Social media tips for local businesses and groups

Read our January 2012 cover story about the changes to communication that social media has brought to local life.
Read about how the Advocate is using social media.
What’s a friend and a follow? Click here for a glossary of basic social media terminology.


Remember when mailing newsletters was the most efficient way to update your neighbors, members and customers? With a stamp and paper and everything?

Now it’s easier than ever to reach out, inform and stay connected, fast and free (or, at least, cheaper than printing and postage), and the options just keep coming. We featured Oak Cliff groups in our January cover story that use a variety of online media get out their messages and stay in front of their audiences, and your business or group could benefit, too.

If you’ve yet to delve into social media and other online tools, below is a general overview along with links to learn more. If you’re already a seasoned social media-ite and have extra tips, share them down below in the comments section.

Facebook

Remember that you need a Facebook page, which is for businesses, celebrities, brands, organizations, causes, and public figures; not a Facebook profile, which is for regular people.

Facebook is king and is an important place to establish an online presence. Note: Having a page is almost as important as having a website, at least for the foreseeable future. It’s a flexible platform and helpful for companies, restaurants, artists, churches, clubs — just about any entity that wants to reach its members or a customer base. If you don’t have one yet, get started here.

Twitter

This micro-blogging site is really pared down but still offers a great way for your followers to stay updated on specials, sales, meeting dates and times, and other quick items you need to share with your followers.

But you don’t only have to post housekeeping; share relevant quotes, daily highlights, blog links, photo uploads, and have short conversations with your followers, as long as it’s in 140 characters or fewer. A good example of a local business reaching out and interacting with followers? Cafe Brazil.

Twitter is flexible, simple and good for individuals and biz alike; get more information here on the latter.

If you have both a Facebook page and a Twitter profile, there are several services that help you easily manage both at the same time, like HootSuite.

Foursquare

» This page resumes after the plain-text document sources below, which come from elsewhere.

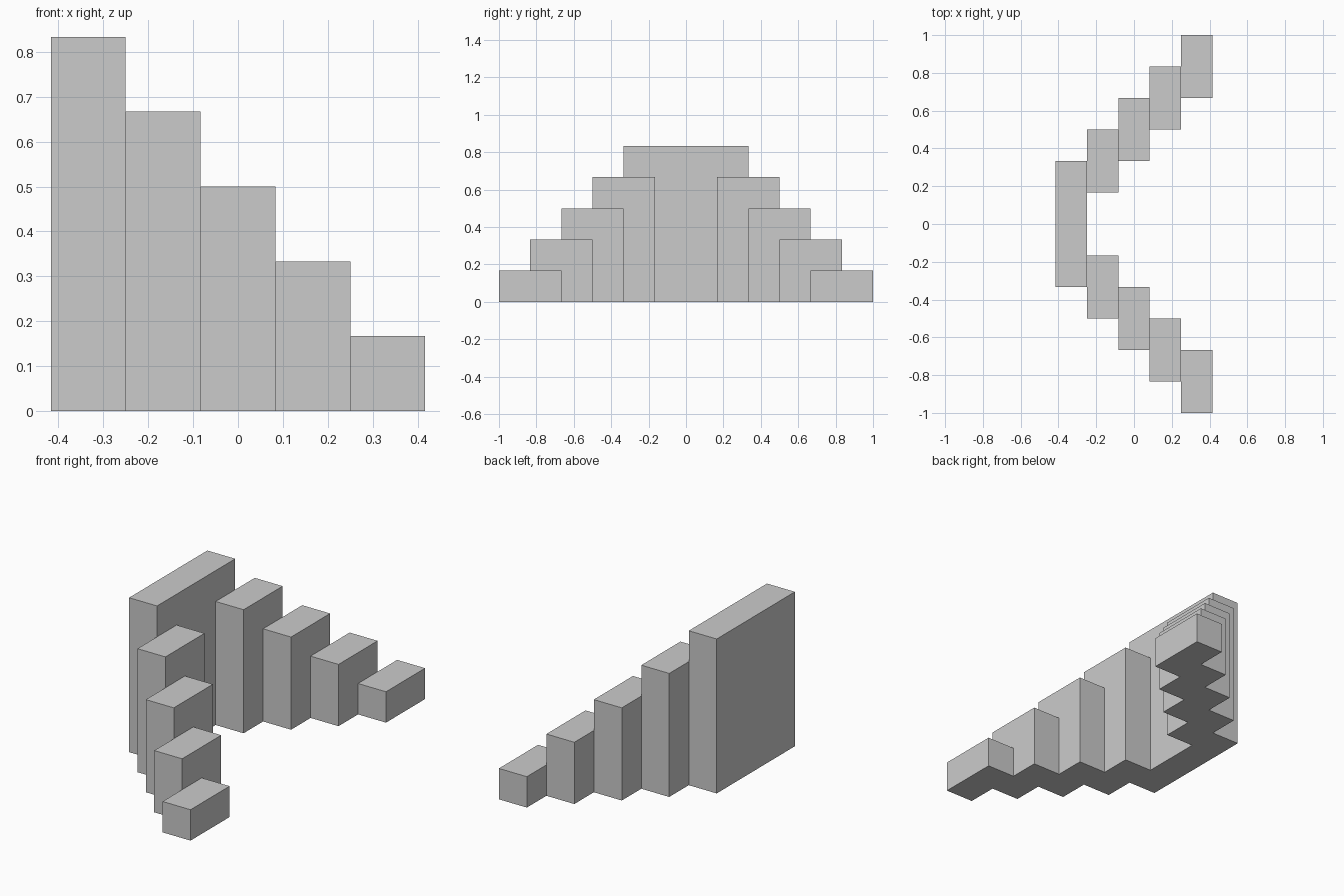
import bpy
import bmesh
from mathutils import Matrix, Vector

if "Cube" in bpy.data.objects:
    bpy.data.objects.remove(bpy.data.objects["Cube"])

U = 1 / 6  # step size: every block is a multiple of this

stone = bpy.data.materials.new("light grey")
stone.diffuse_color = (0.6, 0.6, 0.6, 1)
stone.use_nodes = True
stone.node_tree.nodes["Principled BSDF"].inputs["Base Color"].default_value = stone.diffuse_color


def block(name, x0, x1, y0, y1, height):
    """Box standing on the ground, limits given in steps."""
    size = Vector((x1 - x0, y1 - y0, height)) * U
    centre = Vector((x0 + x1, y0 + y1, height)) * U / 2
    bm = bmesh.new()
    bmesh.ops.create_cube(
        bm, size=1, matrix=Matrix.LocRotScale(centre, None, size))
    mesh = bpy.data.meshes.new(name)
    bm.to_mesh(mesh)
    bm.free()
    mesh.materials.append(stone)
    obj = bpy.data.objects.new(name, mesh)
    bpy.context.collection.objects.link(obj)
    return obj


# Tall wall at the centre of the V
block("centre_wall", -2.5, -1.5, -2, 2, 5)

# Two wings of blocks stepping outward, forward and down
for side, sign in (("back", 1), ("front", -1)):
    for i in range(1, 5):
        y0, y1 = sorted((sign * i, sign * (i + 2)))
        block(f"{side}_wing_step_{i}", i - 2.5, i - 1.5, y0, y1, 5 - i)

Users check in to shops, restaurants, events and other locations with this app through the GPS function on their smartphones to let their friends know where they’re shopping and hanging out. It’s getting friendlier for businesses to use, too. For instance, you can create a Foursquare Special to entice nearby Foursquare users to choose your shop or eatery over another. Best for businesses like restaurants and retail.

Yelp

Web users go to Yelp for basic but important information about restaurants and businesses, but the user reviews of these places are the big draw. Join the conversation and put your establishment’s best face forward with a Yelp business account.

Image-sharing apps

If you’re like us, you like looking at pictures. We use the iPhone app Instagram (coming to Android soon, too), but that’s just one option. Another smartphone app-based photo-sharing option is Picplz, and a popular web-based photo-sharing site is Flickr.

A photo-sharing profile is great for businesses with attractive product shots to show off, but that’s not the limit. Upload pics from events, conventions, meetings, but especially shots with a personal side like your organized-chaos of a desk, fellow colleagues enjoying a networking happy hour, an employee’s birthday cake from the office celebration.

Organizations and churches have a lot to share visually, too: Take pics at fundraisers, trips, special services and other events, or better yet — take pictures of the last-minute chaos of planning and set-up before the event.

You don’t have to be a professional photographer. Most smartphones now are equipped with cameras that are more than capable of grabbing a good, quick shot. And besides — candid, quirky and unpolished sometime make the best pictures, anyway.

Video

Smartphone video capabilities have also come a long way. If you’ve got the interest and your business or organization involves a lot of action and movement, create a Youtube or Vimeo channel and capture a minute or two of video at a time to upload from your phone.

Newsletters

Just about everyone has an email address, so it’s hard to beat a good email newsletter to reach everyone on your list. Constant Contact, MailChimp, and Emma are popular free or low-cost options. This is a great way for neighborhood associations and school parent groups to stay updated. But for businesses, organizations or churches that seek to grow their base or ranks, remember: An opt-in email list, where your subscribers have chosen to receive your newsletter, as opposed to you buying or renting a list email addresses, is the best way to build a strong, clean list. With most newsletter services, that is the only way you can build a subscriber list, so don’t waste your money.

What does your neighborhood organization, house of worship, business, club or group use to keep connected? We’d love to hear about it; let us know below.


WANT MORE?
Click to sign up for the Advocate's weekly news digest and be the first to know what’s happening in Oak Cliff.